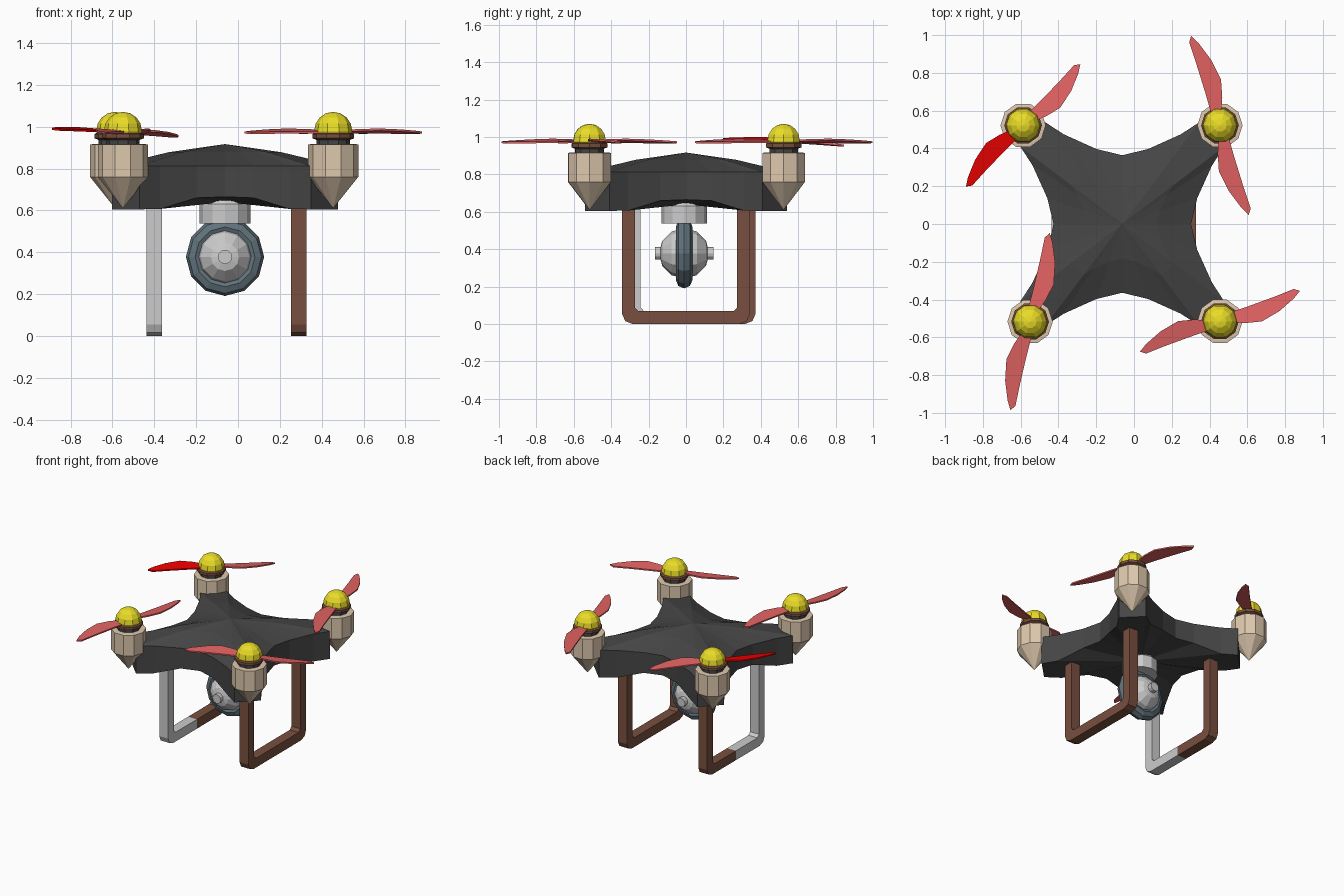
import bpy, bmesh
from math import radians, cos, sin, pi
from mathutils import Matrix, Vector

if "Cube" in bpy.data.objects:
    bpy.data.objects.remove(bpy.data.objects["Cube"])

CX = -0.062  # body centre line


def material(name, rgb):
    m = bpy.data.materials.new(name)
    m.diffuse_color = (*rgb, 1)
    m.use_nodes = True
    m.node_tree.nodes["Principled BSDF"].inputs["Base Color"].default_value = m.diffuse_color
    return m


DARK = material("charcoal", (0.06, 0.06, 0.06))
BEIGE = material("beige", (0.73, 0.58, 0.42))
BROWN = material("brown", (0.19, 0.08, 0.05))
YELLOW = material("yellow", (0.82, 0.72, 0.02))
ROSE = material("rose", (0.75, 0.12, 0.12))
RED = material("red", (0.85, 0.0, 0.0))
SLATE = material("slate", (0.12, 0.17, 0.20))


def add_object(name, bm, mat=None, matrix=None):
    bmesh.ops.remove_doubles(bm, verts=bm.verts, dist=1e-5)
    bmesh.ops.recalc_face_normals(bm, faces=bm.faces)
    me = bpy.data.meshes.new(name)
    bm.to_mesh(me)
    bm.free()
    if mat:
        me.materials.append(mat)
    ob = bpy.data.objects.new(name, me)
    bpy.context.collection.objects.link(ob)
    if matrix:
        ob.matrix_world = matrix
    return ob


def lathe(name, profile, loc, mat=None, n=10, rot=None):
    """Revolve (radius, height) points around the local z axis."""
    bm = bmesh.new()
    rings = [[bm.verts.new((r * cos(2 * pi * i / n), r * sin(2 * pi * i / n), z))
              for i in range(n)] for r, z in profile]
    for a, b in zip(rings, rings[1:]):
        for i in range(n):
            j = (i + 1) % n
            bm.faces.new((a[i], a[j], b[j], b[i]))
    for ring, (r, z) in ((rings[0], profile[0]), (rings[-1], profile[-1])):
        if r > 0.001:
            bm.faces.new(ring)
    bmesh.ops.dissolve_degenerate(bm, edges=bm.edges, dist=1e-5)
    return add_object(name, bm, mat, Matrix.Translation(loc) @ (rot or Matrix()))


def prism(name, points, offset, mat, matrix=None):
    """Extrude a closed outline of 3D points along an offset."""
    bm = bmesh.new()
    face = bm.faces.new([bm.verts.new(p) for p in points])
    ext = bmesh.ops.extrude_face_region(bm, geom=[face], use_keep_orig=True)
    moved = [v for v in ext["geom"] if isinstance(v, bmesh.types.BMVert)]
    bmesh.ops.translate(bm, verts=moved, vec=Vector(offset))
    return add_object(name, bm, mat, matrix)


# Body shell: one eighth of the outline (x, y, lower z), reflected and rotated
eighth = [(0.364, 0, 0.665), (0.397, 0.137, 0.66), (0.475, 0.31, 0.607), (0.54, 0.41, 0.605)]
quarter = eighth + [(y, x, z) for x, y, z in reversed(eighth[1:])]
outline = []
for k in range(4):
    for x, y, z in quarter:
        outline.append(Matrix.Rotation(k * pi / 2, 3, 'Z') @ Vector((x, y, z)))
bm = bmesh.new()
low = [bm.verts.new(p) for p in outline]
top = [bm.verts.new((p.x, p.y, 0.813)) for p in outline]
mid = [bm.verts.new((p.x * 0.5, p.y * 0.5, 0.878)) for p in outline]
apex, base = bm.verts.new((0, 0, 0.917)), bm.verts.new((0, 0, 0.64))
for i in range(len(outline)):
    j = (i + 1) % len(outline)
    bm.faces.new((low[i], low[j], top[j], top[i]))
    bm.faces.new((top[i], top[j], mid[j], mid[i]))
    bm.faces.new((mid[i], mid[j], apex))
    bm.faces.new((low[j], low[i], base))
add_object("body", bm, DARK, Matrix.Translation((CX, 0, 0)))

# Rotors: position, blade angle, blade scale, slope along the blade, colour of second blade
rotors = {
    "front_right": (0.455, -0.515, 15.5, 0.91, 0.0, ROSE),
    "back_right": (0.455, 0.522, 103, 1.0, 0.0, ROSE),
    "front_left": (-0.55, -0.517, 72.5, 0.965, 0.0, ROSE),
    "back_left": (-0.587, 0.522, 41.5, 0.89, -0.035, RED),
}
blade = [(0.06, 0.03), (0.19, 0.037), (0.34, 0.048), (0.464, 0.060), (0.496, 0.042),
         (0.45, 0.012), (0.35, -0.032), (0.235, -0.060), (0.14, -0.045), (0.06, -0.02)]
for where, (x, y, angle, size, slope, second) in rotors.items():
    # Motor housing with pointed underside
    lathe(where + "_motor_housing",
          [(0, 0.61), (0.12, 0.76), (0.12, 0.915), (0.105, 0.917), (0.0, 0.917)], (x, y, 0), BEIGE)
    lathe(where + "_motor_neck", [(0.08, 0.90), (0.08, 0.95)], (x, y, 0), DARK)
    lathe(where + "_hub_collar",
          [(0.08, 0.937), (0.1, 0.945), (0.1, 0.965), (0.08, 0.975)], (x, y, 0), BROWN)
    dome = [(0.091 * cos(a), 0.98 + 0.091 * sin(a))
            for a in [radians(d) for d in (-25, 0, 22.5, 45, 67.5, 90)]]
    lathe(where + "_hub_dome", dome, (x, y, 0), YELLOW)
    # Two pitched, swept blades
    for k, mat in enumerate((ROSE, second)):
        s = -1 if k else 1
        pts = [(u * size, v, -0.14 * v + s * slope * u) for u, v in blade]
        prism(f"{where}_blade_{k + 1}", pts, (0, 0, 0.01), mat,
              Matrix.Translation((x, y, 0.973)) @ Matrix.Rotation(radians(angle + 180 * k), 4, 'Z'))

# Landing skids: each U is two mirrored L halves, the front left half grey
half_leg = [(0, 0), (0.285, 0), (0.325, 0.016), (0.342, 0.055), (0.342, 0.66),
            (0.274, 0.66), (0.274, 0.09), (0.255, 0.07), (0, 0.07)]
for side, x, y0 in (("left", -0.437, 0.03), ("right", 0.253, 0.0)):
    for end, s in (("front", -1), ("back", 1)):
        mat = None if (side, end) == ("left", "front") else BROWN
        prism(f"{end}_{side}_skid", [(x, y0 + s * a, z) for a, z in half_leg], (0.074, 0, 0), mat)

# Camera gimbal: mount, ring, ball and lens knobs
CY, CZ = -0.01, 0.378
facing = Matrix.Rotation(radians(90), 4, 'X')  # local z points to the front
lathe("camera_mount", [(0.122, 0.537), (0.122, 0.63), (0.09, 0.67)], (CX, CY, 0), None, 12)
ring = [(0.143 + 0.044 * cos(2 * pi * i / 8), 0.044 * sin(2 * pi * i / 8)) for i in range(8)]
bm = bmesh.new()
loops = [[bm.verts.new((r * cos(2 * pi * k / 12), r * sin(2 * pi * k / 12), z))
          for r, z in ring] for k in range(12)]
for k in range(12):
    a, b = loops[k], loops[(k + 1) % 12]
    for i in range(8):
        j = (i + 1) % 8
        bm.faces.new((a[i], a[j], b[j], b[i]))
add_object("camera_ring", bm, SLATE, Matrix.Translation((CX, CY, CZ)) @ facing)
ball = [(0.135 * cos(radians(d)), 0.135 * sin(radians(d))) for d in range(-90, 91, 30)]
lathe("camera_ball", ball, (CX, CY, CZ), None, 12, facing)
lathe("camera_lens", [(0.034, 0.10), (0.034, 0.155)], (CX, CY, CZ), None, 12, facing)
lathe("camera_rear_knob", [(0.034, -0.158), (0.034, -0.10)], (CX, CY, CZ), None, 12, facing)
────
__Exercise brief__.
Please go over the data above and copy each line with "points" in it.

__Expected answer__.
    """Revolve (radius, height) points around the local z axis."""
def prism(name, points, offset, mat, matrix=None):
    """Extrude a closed outline of 3D points along an offset."""
    face = bm.faces.new([bm.verts.new(p) for p in points])
facing = Matrix.Rotation(radians(90), 4, 'X')  # local z points to the front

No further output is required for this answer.